Today we are on a private tour organized by Frank and Edith’s son Steve. The tour company is WeHateTourismTours, we highly recommend them to anyone wanting an excellent, customized tour of Lisbon and surrounding areas.The trip was extremely enjoyable and well worth the money. In groups of 5-7 in a VW Caravelle van we set off at 0830. The 3 vans split up so it appears as if we are on a really private tour. The city, pronounced “LizhBoa”, is a beautifully laid back city filled with wide boulevards and black and white marble stone sidewalks. Many houses are decorated in extreme ornate tiles of many colours and are so lovely. It is a small city as capital cities go with a population of around 1 million. Most of the city was destroyed in 1755 by an earthquake and the following tidal wave. Many people lost faith that day and the earthquake
is never spoken of but is always on the minds of the people. The earthquake happened on a Sunday around 11:15am when most people were in church. In 1755 lighting was provided by candle light and fire spread quickly. The following tsunami killed thousands. Because the people were extremely religious the question on everyone’s lips was “why us Lord”. The effect on faith are still felt today. The plaza next to the main church that was destroyed is also where the bloodless revolution in 1974 occurred. There are still guards outside what is now the HQ of the national police.
The old part (East side) Moorish quarter of town survived the earthquake largely because it rests on a foundation of dense bedrock retains its charm today. Here many of the streets are so narrow 2 people can’t pass side to side. The Alfama is a legacy left over from the Moors who ruled Lisbon during the 8th century. It is a district of narrow winding streets, twisting their way up to the castle on top of the hill. The castle Castelo de Sao Jorge is Moorish in construction and was built on the site of a fortification built in the 5th century by the Visigoths.

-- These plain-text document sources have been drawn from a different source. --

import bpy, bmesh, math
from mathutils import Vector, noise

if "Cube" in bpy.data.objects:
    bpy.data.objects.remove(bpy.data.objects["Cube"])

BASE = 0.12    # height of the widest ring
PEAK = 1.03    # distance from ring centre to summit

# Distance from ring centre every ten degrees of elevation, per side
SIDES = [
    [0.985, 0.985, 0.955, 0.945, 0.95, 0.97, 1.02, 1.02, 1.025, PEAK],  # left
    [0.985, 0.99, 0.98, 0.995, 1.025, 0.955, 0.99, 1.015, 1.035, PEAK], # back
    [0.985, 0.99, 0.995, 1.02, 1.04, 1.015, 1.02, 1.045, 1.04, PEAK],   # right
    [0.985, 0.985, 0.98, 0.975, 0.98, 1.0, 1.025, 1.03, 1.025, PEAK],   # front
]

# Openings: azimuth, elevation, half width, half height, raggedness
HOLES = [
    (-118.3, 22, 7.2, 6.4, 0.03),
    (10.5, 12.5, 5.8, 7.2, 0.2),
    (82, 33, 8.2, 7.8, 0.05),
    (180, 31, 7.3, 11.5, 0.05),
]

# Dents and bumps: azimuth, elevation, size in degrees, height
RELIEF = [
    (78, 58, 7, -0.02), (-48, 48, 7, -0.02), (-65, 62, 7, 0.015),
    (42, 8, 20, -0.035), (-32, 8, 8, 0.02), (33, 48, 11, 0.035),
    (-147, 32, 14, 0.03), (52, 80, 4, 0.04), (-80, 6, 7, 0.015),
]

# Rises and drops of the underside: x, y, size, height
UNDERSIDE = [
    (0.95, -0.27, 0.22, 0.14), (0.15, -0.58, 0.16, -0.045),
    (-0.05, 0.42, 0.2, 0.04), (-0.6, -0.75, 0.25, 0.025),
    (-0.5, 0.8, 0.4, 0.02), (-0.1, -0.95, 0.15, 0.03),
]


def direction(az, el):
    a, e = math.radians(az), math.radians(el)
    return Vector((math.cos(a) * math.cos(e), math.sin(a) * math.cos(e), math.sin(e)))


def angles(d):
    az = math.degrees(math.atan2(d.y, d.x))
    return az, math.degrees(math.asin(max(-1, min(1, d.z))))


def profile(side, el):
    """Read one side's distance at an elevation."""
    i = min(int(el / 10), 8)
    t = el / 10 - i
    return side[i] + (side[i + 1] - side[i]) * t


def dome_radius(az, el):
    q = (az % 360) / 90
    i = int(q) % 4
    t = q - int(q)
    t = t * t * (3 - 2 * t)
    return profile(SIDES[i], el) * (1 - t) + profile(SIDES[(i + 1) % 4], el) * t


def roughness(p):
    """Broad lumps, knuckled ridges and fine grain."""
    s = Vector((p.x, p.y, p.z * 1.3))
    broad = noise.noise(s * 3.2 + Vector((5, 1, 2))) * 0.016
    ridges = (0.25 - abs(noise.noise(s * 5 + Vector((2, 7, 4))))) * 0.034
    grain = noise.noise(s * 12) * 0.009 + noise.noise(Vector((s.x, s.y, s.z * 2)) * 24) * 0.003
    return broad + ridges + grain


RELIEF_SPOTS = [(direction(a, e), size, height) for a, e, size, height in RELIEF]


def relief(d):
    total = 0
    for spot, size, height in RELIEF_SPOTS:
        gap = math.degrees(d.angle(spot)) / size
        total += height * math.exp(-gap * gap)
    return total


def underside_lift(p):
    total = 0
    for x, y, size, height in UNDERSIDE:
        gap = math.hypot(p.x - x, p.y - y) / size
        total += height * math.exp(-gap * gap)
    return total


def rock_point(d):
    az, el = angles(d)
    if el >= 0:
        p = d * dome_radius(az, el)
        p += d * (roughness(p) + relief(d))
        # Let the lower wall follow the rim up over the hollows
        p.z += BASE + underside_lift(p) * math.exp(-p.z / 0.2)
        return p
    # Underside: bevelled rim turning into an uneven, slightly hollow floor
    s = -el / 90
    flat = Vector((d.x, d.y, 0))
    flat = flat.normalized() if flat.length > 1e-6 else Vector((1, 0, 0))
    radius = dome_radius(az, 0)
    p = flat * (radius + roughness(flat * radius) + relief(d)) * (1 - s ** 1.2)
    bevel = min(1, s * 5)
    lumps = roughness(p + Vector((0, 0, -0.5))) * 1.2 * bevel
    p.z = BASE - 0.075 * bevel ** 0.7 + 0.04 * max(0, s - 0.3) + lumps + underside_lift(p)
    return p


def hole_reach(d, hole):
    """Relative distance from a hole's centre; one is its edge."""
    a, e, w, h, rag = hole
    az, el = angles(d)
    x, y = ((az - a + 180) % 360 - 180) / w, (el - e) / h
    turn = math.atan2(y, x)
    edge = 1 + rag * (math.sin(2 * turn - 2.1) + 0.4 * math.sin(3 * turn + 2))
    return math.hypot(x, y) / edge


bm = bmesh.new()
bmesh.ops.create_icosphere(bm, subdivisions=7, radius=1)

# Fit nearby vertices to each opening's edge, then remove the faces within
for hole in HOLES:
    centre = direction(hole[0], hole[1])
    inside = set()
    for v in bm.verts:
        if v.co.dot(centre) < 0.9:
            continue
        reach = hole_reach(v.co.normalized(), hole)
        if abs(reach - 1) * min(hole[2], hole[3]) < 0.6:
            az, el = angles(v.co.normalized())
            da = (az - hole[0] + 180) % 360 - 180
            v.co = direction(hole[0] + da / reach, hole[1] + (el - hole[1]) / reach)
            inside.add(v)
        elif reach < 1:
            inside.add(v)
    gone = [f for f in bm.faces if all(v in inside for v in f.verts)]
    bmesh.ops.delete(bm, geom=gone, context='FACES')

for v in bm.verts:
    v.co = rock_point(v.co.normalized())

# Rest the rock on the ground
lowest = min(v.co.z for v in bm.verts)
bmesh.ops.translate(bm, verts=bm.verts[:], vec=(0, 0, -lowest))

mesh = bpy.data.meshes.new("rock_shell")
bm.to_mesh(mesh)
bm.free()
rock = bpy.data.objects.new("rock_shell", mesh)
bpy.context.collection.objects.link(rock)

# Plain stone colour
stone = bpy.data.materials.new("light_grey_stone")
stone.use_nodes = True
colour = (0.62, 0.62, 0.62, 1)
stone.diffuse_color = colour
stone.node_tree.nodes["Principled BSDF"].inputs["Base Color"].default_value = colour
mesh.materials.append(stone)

The fairy tale town of Sintra which is 20 miles northwest of Lisbon is one of Portugal’s oldest villages. It truly is a beautiful place and Gerrit and I are thinking of renting a place here in a years’ time for a few weeks. It is known for its 14th century National Palace, once the royal family’s summer residence. Here we sample delightful pastries and chocolate cups with Cherry Liqueur. Stores sell beautiful lace work done on tablecloths and napkins along with incredible shawls. Pottery is very prevalent here as well and store fronts are very inviting.
The area is known for its palaces, most nationalized in the 1990’s for preservation. We drive a short distance to explore one of them, the “Quinta da Regaleira”. Here we have an hour to explore this incredible museum and grounds. Our guide Ricardo gives us a heads up for the extremely interesting parts and we immediately make our way to the” Initiate Well”. This is a subterranean tower that sinks some 27 metres into the earth, made accessible by a monumental spiral stairway. The hallowed space full of esoteric and alchemical associations, makes the relation between Heaven and Earth intensely felt. The entrance to the tower is via a secret door found in a rock formation. Very creepy. This property was designed by Manini in the early 1900’s, it took 15 years and 300 drawings. You can let your imagination get lost in the expansive grounds.
We have lunch at a roadside market that pops up several times per week. The traditional crusty bread has chorizo sausage inside. Adding some goat and sheep’s milk cheese rounds out an incredible taste. A glass of wine tops things off. Next we head to Cabo da Roca, the most western part of mainland Europe. Known in the past as the End of the World, it is an extremely windy place! The wave action is incredible to watch.
We drive along the coast to a favourite surfing spot, then on to Cascais. This town saw an influx of wealthy people who were looking to escape WWII (Portugal was neutral). It is now along with Estoril a wonderful place to vacation.
We end our tour in Lisbon near the ship. There is a wonderful monastery, a monument to Portuguese explorers and scholars who went off to sea and our last pasteis of the tour, Pasteis de Belem! You wait in line for over an hour unless you know to head directly to the kitchen.
An incredible day with a fantastic tour guide. We took over 600 photos (after weeding out duds etc.), the above is but a small sample. This city and surrounding area is worth another visit, and fortunately we will do just that in April on our return from Indonesia.